WHAT TO PRODUCE: Pick every line out of the entries below that holds the string "None", and report them.

STORED DATA:
..............................

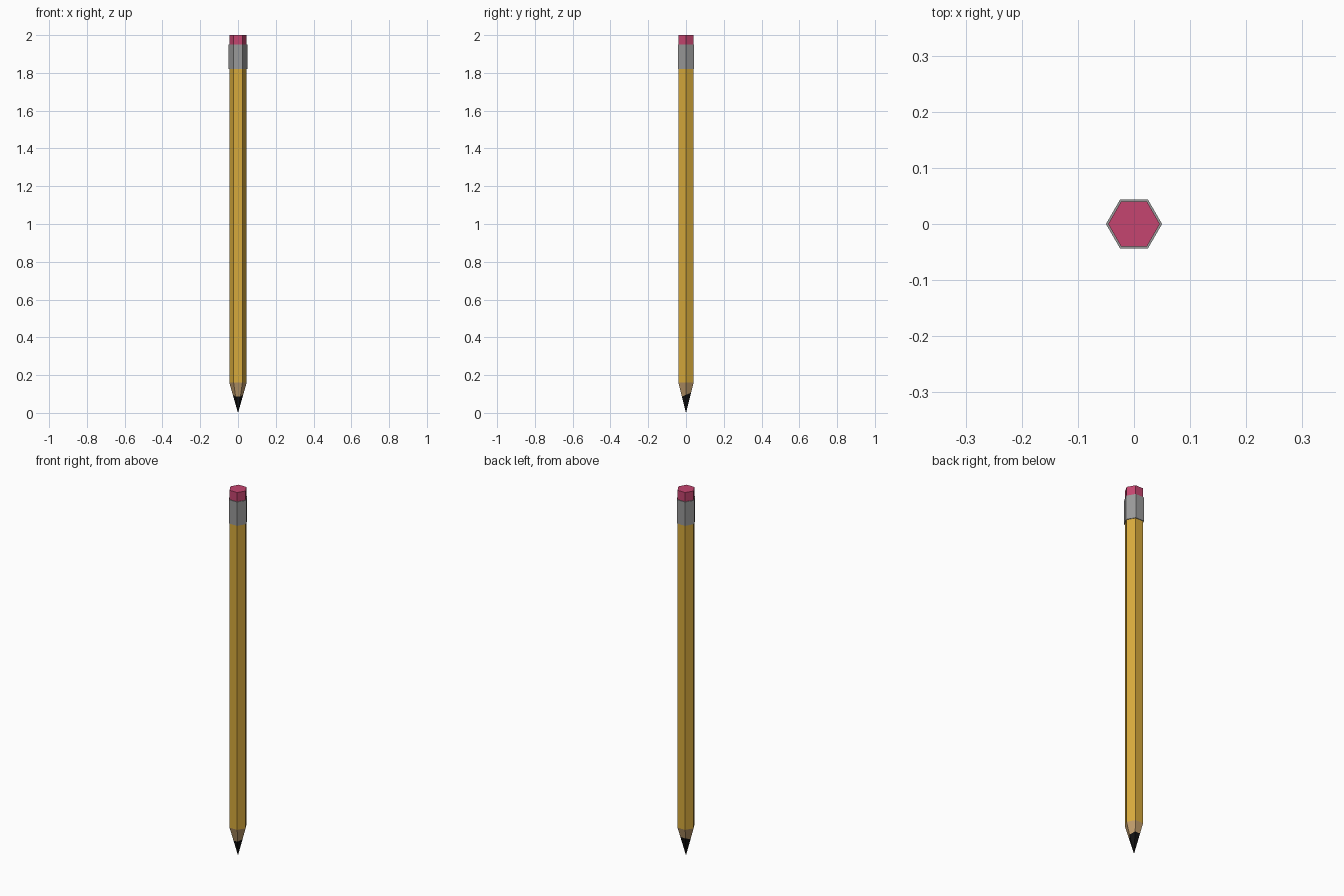
import bpy, bmesh
from math import cos, sin, pi

if "Cube" in bpy.data.objects:
    bpy.data.objects.remove(bpy.data.objects["Cube"])

SIDES = 6
BODY_R, BODY_BOTTOM = 0.046, 0.16


def material(name, rgb):
    m = bpy.data.materials.new(name)
    m.diffuse_color = (*rgb, 1)
    m.use_nodes = True
    m.node_tree.nodes["Principled BSDF"].inputs["Base Color"].default_value = m.diffuse_color
    return m


def ring(bm, r, z):
    return [bm.verts.new((r * cos(2 * pi * i / SIDES), r * sin(2 * pi * i / SIDES), z))
            for i in range(SIDES)]


def lead_ring(bm):
    # sharpening line sits lower at the front than at the back
    verts = []
    for i in range(SIDES):
        a = 2 * pi * i / SIDES
        z = 0.096 + 0.012 * sin(a)
        r = BODY_R * z / BODY_BOTTOM
        verts.append(bm.verts.new((r * cos(a), r * sin(a), z)))
    return verts


def bridge(bm, low, high):
    for i in range(SIDES):
        j = (i + 1) % SIDES
        bm.faces.new((low[i], low[j], high[j], high[i]))


def finish(bm, name, mat=None):
    bmesh.ops.recalc_face_normals(bm, faces=bm.faces)
    me = bpy.data.meshes.new(name)
    bm.to_mesh(me)
    bm.free()
    if mat:
        me.materials.append(mat)
    ob = bpy.data.objects.new(name, me)
    bpy.context.collection.objects.link(ob)


def prism(name, r, z0, z1, mat=None):
    bm = bmesh.new()
    low, high = ring(bm, r, z0), ring(bm, r, z1)
    bridge(bm, low, high)
    bm.faces.new(low)
    bm.faces.new(high)
    finish(bm, name, mat)


yellow = material("yellow_paint", (0.68, 0.40, 0.045))
pink = material("pink_rubber", (0.56, 0.06, 0.16))
wood_mat = material("bare_wood", (0.52, 0.33, 0.15))
black = material("graphite", (0.006, 0.006, 0.006))
metal = material("grey_metal", (0.32, 0.32, 0.32))

# painted shaft, metal band and eraser
prism("shaft", BODY_R, BODY_BOTTOM, 1.83, yellow)
prism("ferrule", 0.05, 1.82, 1.95, metal)
prism("eraser", BODY_R, 1.94, 2.0, pink)

# sharpened wood
bm = bmesh.new()
bridge(bm, lead_ring(bm), ring(bm, BODY_R, BODY_BOTTOM))
finish(bm, "sharpened_wood", wood_mat)

# lead point
bm = bmesh.new()
top, tip = lead_ring(bm), bm.verts.new((0, 0, 0))
for i in range(SIDES):
    bm.faces.new((tip, top[(i + 1) % SIDES], top[i]))
finish(bm, "lead_point", black)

..............................

RESPONSE TO THE TASK:
def finish(bm, name, mat=None):
def prism(name, r, z0, z1, mat=None):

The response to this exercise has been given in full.